▶

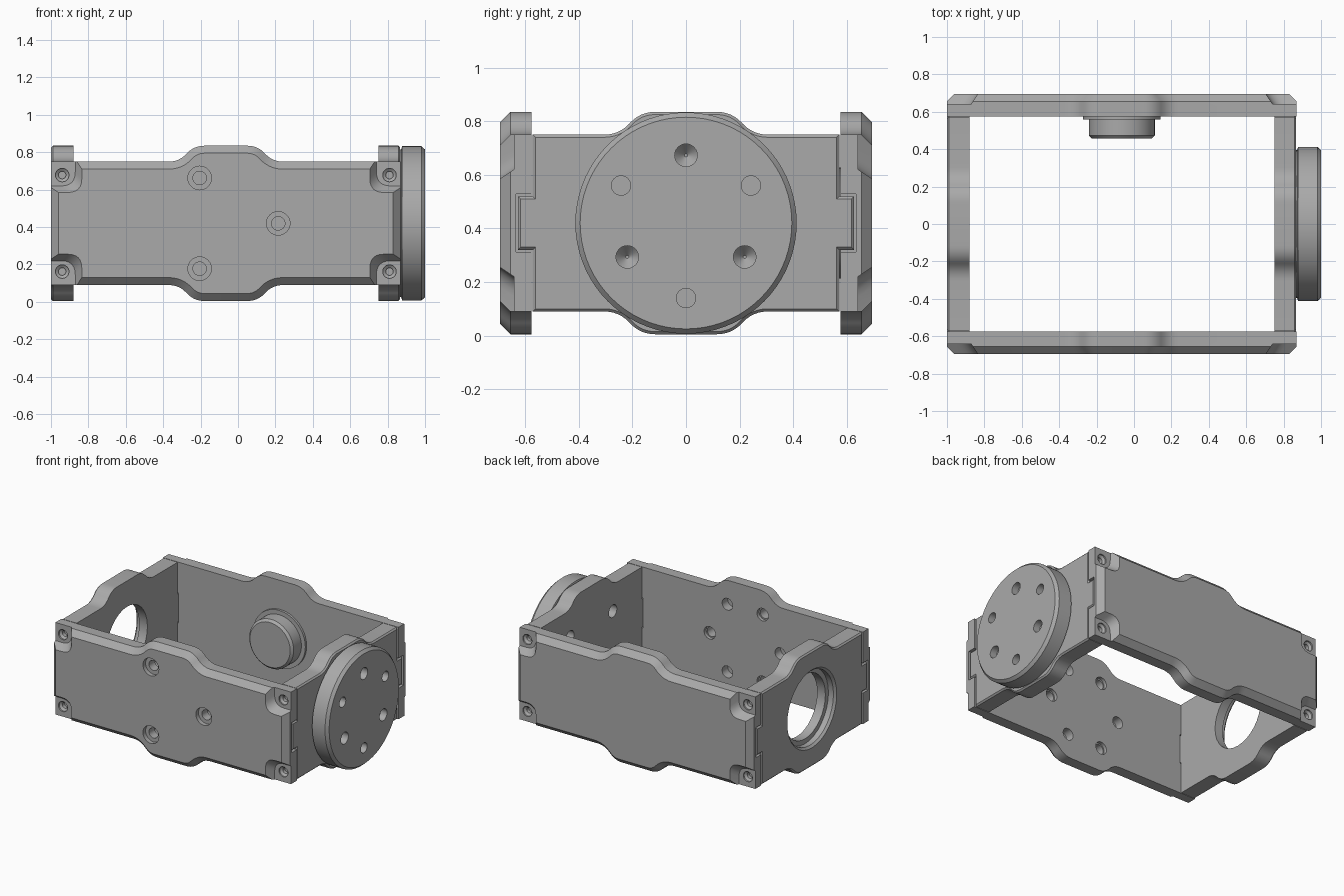
import bpy, bmesh, math
from mathutils import Vector

cube = bpy.data.objects.get("Cube")
if cube:
    bpy.data.objects.remove(cube)

MID = 0.42        # height of the centre line
BUMP = -0.065     # centre of the swelling on the long plates
END_L, END_R = -1.0, 0.87

grey = bpy.data.materials.new("metal grey")
grey.use_nodes = True
COLOUR = (0.4, 0.4, 0.4, 1)
grey.diffuse_color = COLOUR
grey.node_tree.nodes["Principled BSDF"].inputs["Base Color"].default_value = COLOUR

# Frames turn (across, up, outward) into world positions
FRONT = lambda u, v, w: (u, -w, MID + v)
BACK = lambda u, v, w: (u, w, MID + v)
RIGHT_END = lambda u, v, w: (w, u, MID + v)
LEFT_END = lambda u, v, w: (-w, u, MID + v)


def rounded(corners, steps=6):
    """Polygon from (u, v, trim) corners, each rounded by its trim length."""
    pts = []
    for i, (u, v, t) in enumerate(corners):
        p = Vector((u, v))
        if not t:
            pts.append(p)
            continue
        a = p + (Vector(corners[i - 1][:2]) - p).normalized() * t
        b = p + (Vector(corners[(i + 1) % len(corners)][:2]) - p).normalized() * t
        for k in range(steps + 1):
            s = k / steps
            pts.append(a * (1 - s) ** 2 + p * 2 * s * (1 - s) + b * s * s)
    return pts


def circle(u, v, r, n=40):
    return [Vector((u + r * math.cos(math.tau * i / n),
                    v + r * math.sin(math.tau * i / n))) for i in range(n)]


def loft(name, frame, rings, chamfer=0):
    """Closed solid through (outline, depth) rings, last cap optionally chamfered."""
    bm = bmesh.new()
    loops = [[bm.verts.new(frame(p.x, p.y, w)) for p in pts] for pts, w in rings]
    bm.faces.new(loops[0])
    cap = bm.faces.new(loops[-1])
    for a, b in zip(loops, loops[1:]):
        for i in range(len(a)):
            bm.faces.new((a[i - 1], a[i], b[i], b[i - 1]))
    bmesh.ops.recalc_face_normals(bm, faces=bm.faces[:])
    if chamfer:
        bmesh.ops.inset_region(bm, faces=[cap], thickness=chamfer, depth=chamfer,
                               use_even_offset=True)
    mesh = bpy.data.meshes.new(name)
    bm.to_mesh(mesh)
    bm.free()
    mesh.materials.append(grey)
    obj = bpy.data.objects.new(name, mesh)
    bpy.context.collection.objects.link(obj)
    return obj


def bore(frame, u, v, steps):
    """Round cutter from (radius, depth) steps."""
    return loft("cutter", frame, [(circle(u, v, r, 32), w) for r, w in steps])


def polar(r, degrees, cu=0):
    a = math.radians(degrees)
    return cu + r * math.cos(a), r * math.sin(a)


def finish(obj, cutters=()):
    bpy.ops.object.select_all(action="DESELECT")
    bpy.context.view_layer.objects.active = obj
    obj.select_set(True)
    for c in cutters:
        c.hide_render = True
        mod = obj.modifiers.new("cut", "BOOLEAN")
        mod.operation, mod.solver, mod.object = "DIFFERENCE", "EXACT", c
        bpy.ops.object.modifier_apply(modifier=mod.name)
        bpy.data.objects.remove(c)
    bpy.ops.object.shade_smooth_by_angle(angle=math.radians(30))


def plate_outline(u0, u1, centre, tab=0):
    """Bar with a swelling above and below, and optional tabs at both ends."""
    top = [(u1, 0.33, 0), (centre + 0.25, 0.33, 0.055), (centre + 0.17, 0.415, 0.055),
           (centre - 0.17, 0.415, 0.055), (centre - 0.25, 0.33, 0.055), (u0, 0.33, 0)]
    if tab:
        top = [(u1 + tab, 0.1, 0), (u1, 0.1, 0)] + top + [(u0, 0.1, 0), (u0 - tab, 0.1, 0)]
    return rounded(top + [(u, -v, t) for u, v, t in reversed(top)])


def corner_cut(frame, end, su, sv):
    """Flared pocket that leaves a low screw pad at one corner."""
    def ring(size):
        u, v = end - su * size, sv * (0.33 - size)
        far_u, far_v = end + su * 0.1, sv * 0.45
        return rounded([(u, v, 0.075), (far_u, v, 0), (far_u, far_v, 0), (u, far_v, 0)])
    return loft("cutter", frame, [(ring(0.13), 0.642), (ring(0.175), 0.71)])


def box_cut(frame, u0, u1, v, w0, w1):
    ring = rounded([(u0, -v, 0), (u1, -v, 0), (u1, v, 0), (u0, v, 0)])
    return loft("cutter", frame, [(ring, w0), (ring, w1)])


# Long front and back plates with screw pads and slots for the end plates
for name, frame in (("front_plate", FRONT), ("back_plate", BACK)):
    outline = plate_outline(END_L, END_R, BUMP)
    plate = loft(name, frame, [(outline, 0.576), (outline, 0.655)], chamfer=0.04)
    cuts = []
    for end, su in ((END_L, -1), (END_R, 1)):
        inner = end - su * 0.125
        cuts.append(box_cut(frame, min(inner, end + su * 0.1), max(inner, end + su * 0.1),
                            0.108, 0.5, 0.634))
        for sv in (-1, 1):
            cuts.append(corner_cut(frame, end, su, sv))
            cuts.append(bore(frame, end - su * 0.06, sv * 0.258,
                             [(0.02, 0.595), (0.02, 0.62), (0.036, 0.632), (0.036, 0.7)]))
    if frame is FRONT:
        for k in range(6):
            u, v = polar(0.28, 60 * k, BUMP)
            if k % 2:
                steps = [(0.042, 0.5), (0.042, 0.64)]
            else:
                steps = [(0.045, 0.5), (0.045, 0.6), (0.036, 0.6),
                         (0.036, 0.665), (0.063, 0.665), (0.063, 0.75)]
            cuts.append(bore(frame, u, v, steps))
    finish(plate, cuts)

# End plates, tabbed into the long plates
end_outline = plate_outline(-0.572, 0.572, 0, tab=0.055)
left = loft("left_end_plate", RIGHT_END, [(end_outline, 0.75), (end_outline, 0.857)], 0.01)
finish(left, [bore(RIGHT_END, *polar(0.28, a), [(0.045, 0.7), (0.045, 0.83)])
              for a in (30, 150, 270)])

right = loft("right_end_plate", LEFT_END, [(end_outline, 0.88), (end_outline, 0.99)], 0.01)
finish(right, [bore(LEFT_END, 0, 0, [(0.23, 0.8), (0.23, 0.945), (0.265, 0.945),
                                     (0.265, 0.985), (0.29, 1.01)])])

# Round coupling disc with drilled and flat-bottomed holes
disc = loft("coupling_disc", RIGHT_END,
            [(circle(0, 0, r, 72), w) for r, w in
             ((0.395, 0.86), (0.395, 0.872), (0.413, 0.878), (0.413, 0.98), (0.395, 1.0))])
drilled = [bore(RIGHT_END, *polar(0.253, a), [(0.006, 0.91), (0.042, 0.95), (0.042, 1.05)])
           for a in (90, 210, 330)]
flat = [bore(RIGHT_END, *polar(0.28, a), [(0.036, 0.94), (0.036, 1.05)])
        for a in (30, 150, 270)]
finish(disc, drilled + flat)

# Bearing knob on the inside of the back plate
knob = loft("bearing_knob", BACK,
            [(circle(BUMP, 0, r, 56), w) for r, w in
             ((0.207, 0.58), (0.207, 0.56), (0.176, 0.56), (0.176, 0.472), (0.16, 0.456))])
finish(knob)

◀

Brief: Reproduce each line in the listing above that mentions the string "flat".

Your response:
# Round coupling disc with drilled and flat-bottomed holes
flat = [bore(RIGHT_END, *polar(0.28, a), [(0.036, 0.94), (0.036, 1.05)])
finish(disc, drilled + flat)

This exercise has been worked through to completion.